I am a qualified CYP (Children & Young People) counsellor, and have worked both with- and in schools in some capacity or another for most of my life.
Younger clients can often find it more difficult than adults to talk about their feelings, largely because they're still learning what 'feeling' actually means. Plus, it's always weird, trying to talk to some strange bloke they only see once a week. It's frequently easier to look at these feelings from a safe distance, with something to play with to stay grounded in the room, or vicariously through some form of storytelling. I particularly favour this latter approach, and make use of a number of creative skills in the counselling room. (See Quest Therapy, above, for more information.)
I have a great deal of experience working with people who have suffered some form of trauma in their pasts--particularly in terms of child- and domestic abuse, sexual assault, and rape. These are truly horrible acts that can hang over a 'victim' (though I don't like that word) for years, haunting their thoughts and feelings and relationships. When a client brings these issues to a session, more than ever I see my job as one of companion rather than guide. I would never presume to know what you have been through, and I cannot begin to express how humbled I feel whenever another human being trusts me with such experiences.
It can be incredibly difficult, opening up about such events--particularly to a man.
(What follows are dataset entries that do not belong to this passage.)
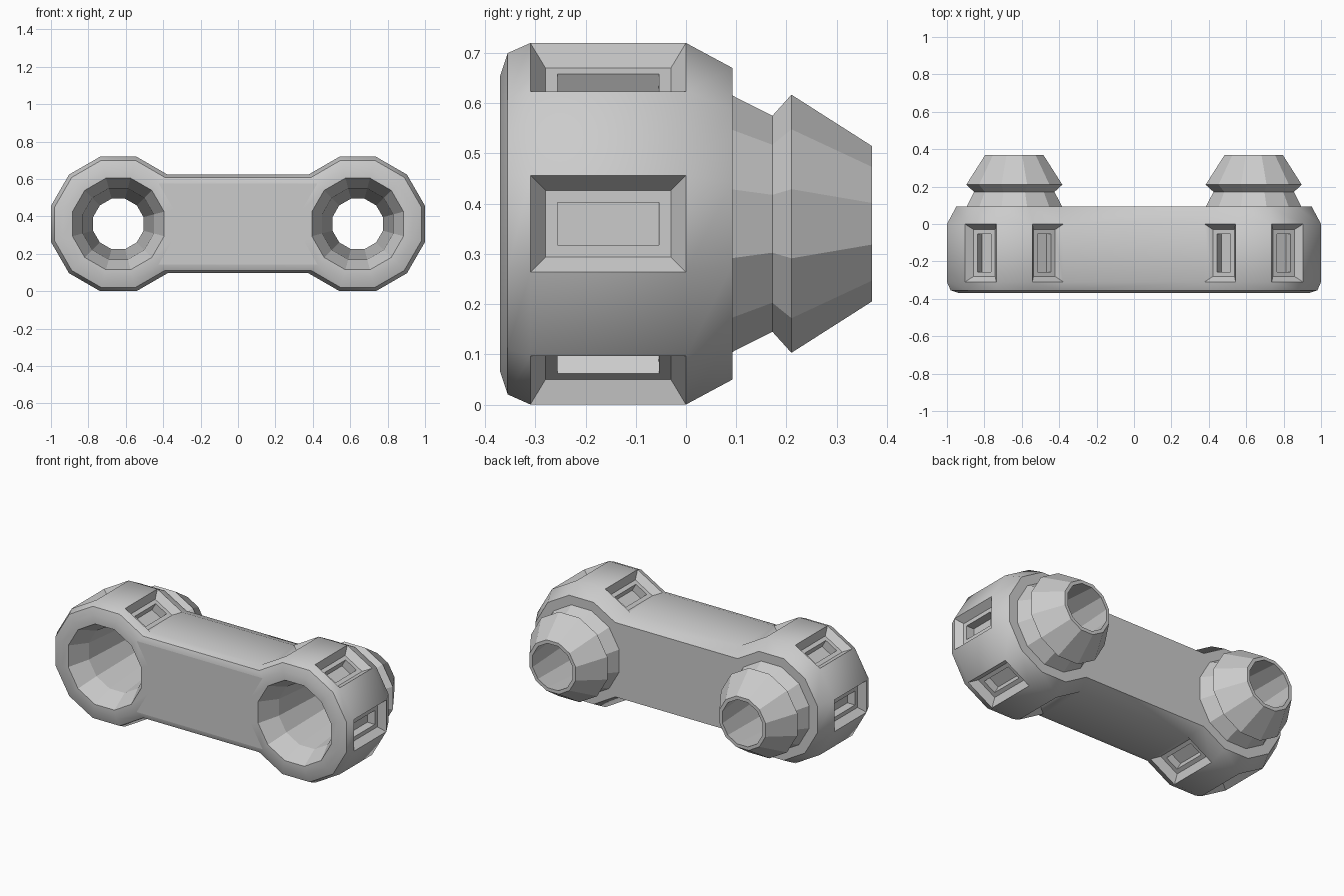
import bpy, bmesh
from math import sin, cos, radians

if "Cube" in bpy.data.objects:
    bpy.data.objects.remove(bpy.data.objects["Cube"])

N = 12
CX, CZ = 0.64, 0.36
APOTHEM = cos(radians(15))

# Closed barrel profile (radius to flat, y): housing, stepped pin, then the bore
HOUSING = [(0.295, -0.37), (0.34, -0.355), (0.36, -0.31), (0.36, 0.0), (0.31, 0.093)]
PIN = [(0.255, 0.093), (0.215, 0.172), (0.257, 0.21), (0.155, 0.37)]
BORE = [(0.135, 0.37), (0.19, -0.25), (0.245, -0.37)]
PROFILE = HOUSING + PIN + BORE
LAST = len(HOUSING) - 1

bm = bmesh.new()
pockets, flat_faces = [], []


def barrel(cx, inner):
    """Revolve the profile about y; leave the three inner sectors open for the bar."""
    rings = []
    for r, y in PROFILE:
        R = r / APOTHEM
        rings.append([bm.verts.new((cx + R * cos(radians(15 + 30 * k)), y,
                                    CZ + R * sin(radians(15 + 30 * k)))) for k in range(N)])
    for i in range(len(rings)):
        a, b = rings[i], rings[(i + 1) % len(rings)]
        for k in range(N):
            if i < LAST and k in inner:
                continue
            k2 = (k + 1) % N
            f = bm.faces.new((a[k], a[k2], b[k2], b[k]))
            f.smooth = True
            if LAST < i < len(rings) - 1:
                flat_faces.append(f)
            if i == 2 and k % 2 == 1:      # every second side holds a pocket
                pockets.append(f)
    return rings


L = barrel(-CX, (10, 11, 0))
R = barrel(CX, (4, 5, 6))

# Connecting bar: top and bottom strips, then front and back plates
for i in range(LAST):
    for a, b in ((1, 4), (10, 7)):
        bm.faces.new((L[i][a], R[i][b], R[i + 1][b], L[i + 1][a])).smooth = True
for i in (0, LAST):
    bm.faces.new([L[i][k] for k in (1, 0, 11, 10)] + [R[i][k] for k in (7, 6, 5, 4)])

bmesh.ops.recalc_face_normals(bm, faces=bm.faces[:])

# Stepped pockets: sloped frame, flat ledge, straight-sided recess
for thick, depth in ((0.03, -0.04), (0.024, 0.0), (0.0005, -0.05)):
    bmesh.ops.inset_individual(bm, faces=pockets, thickness=thick, depth=depth,
                               use_even_offset=True)

# Smooth housing with crisp creases, faceted pins and bores
for f in flat_faces:
    f.smooth = False
bm.normal_update()
for e in bm.edges:
    if len(e.link_faces) == 2 and e.calc_face_angle() > radians(35):
        e.smooth = False

mesh = bpy.data.meshes.new("link_body")
bm.to_mesh(mesh)
bm.free()
obj = bpy.data.objects.new("link_body", mesh)
bpy.context.collection.objects.link(obj)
That's why we will take so much care in early sessions to ensure you feel safe and respected, before we go anywhere near those memories. We will move at your pace, and you won't be pressed to discuss something until you're ready to discuss it.
I have also worked extensively with people who experience alcoholism and drug addictions. These affect huge numbers of people, and yet addicts/alcoholics are often viewed (and view themselves) as the problem, rather than as sufferers of an illness. This is grossly unfair, and often leads to people feeling unable to look for help.
Whenever I work with a client who presents with addictive issues, I start out by asking two questions: 1) What is the addicition protecting you from? And, 2) What would happen if the addiction were taken away? It can be very easy to forget that addictions don't just 'happen': they develop for very specific reasons, usually to keep us safe from unwanted thoughts/feelings. Those underlying issues need to be addressed before it is safe to think about moving away from the addiction itself. Again, this is not to be rushed: but believe me when I say, I will never see you as the bad guy in the relationship with your addiction.
Emotional Freedom Technicque, or EFT, is an unusual 'intervention' that involves tapping certain parts of our own bodies (at no point will you need your therapist to touch you) to reduce the sometimes frightening sensations associated with certain experiences/stimulants. It has been described as "acupuncture without the needles", and, once learned, can be used whenever you feel you need it.
I love EFT, and have often used it to help clients feel safe and grounded when we are about to touch on a particularly difficult subject. It's quick, it's easy, and it can make all the difference when it comes to our most overwhelming thoughts and emotions.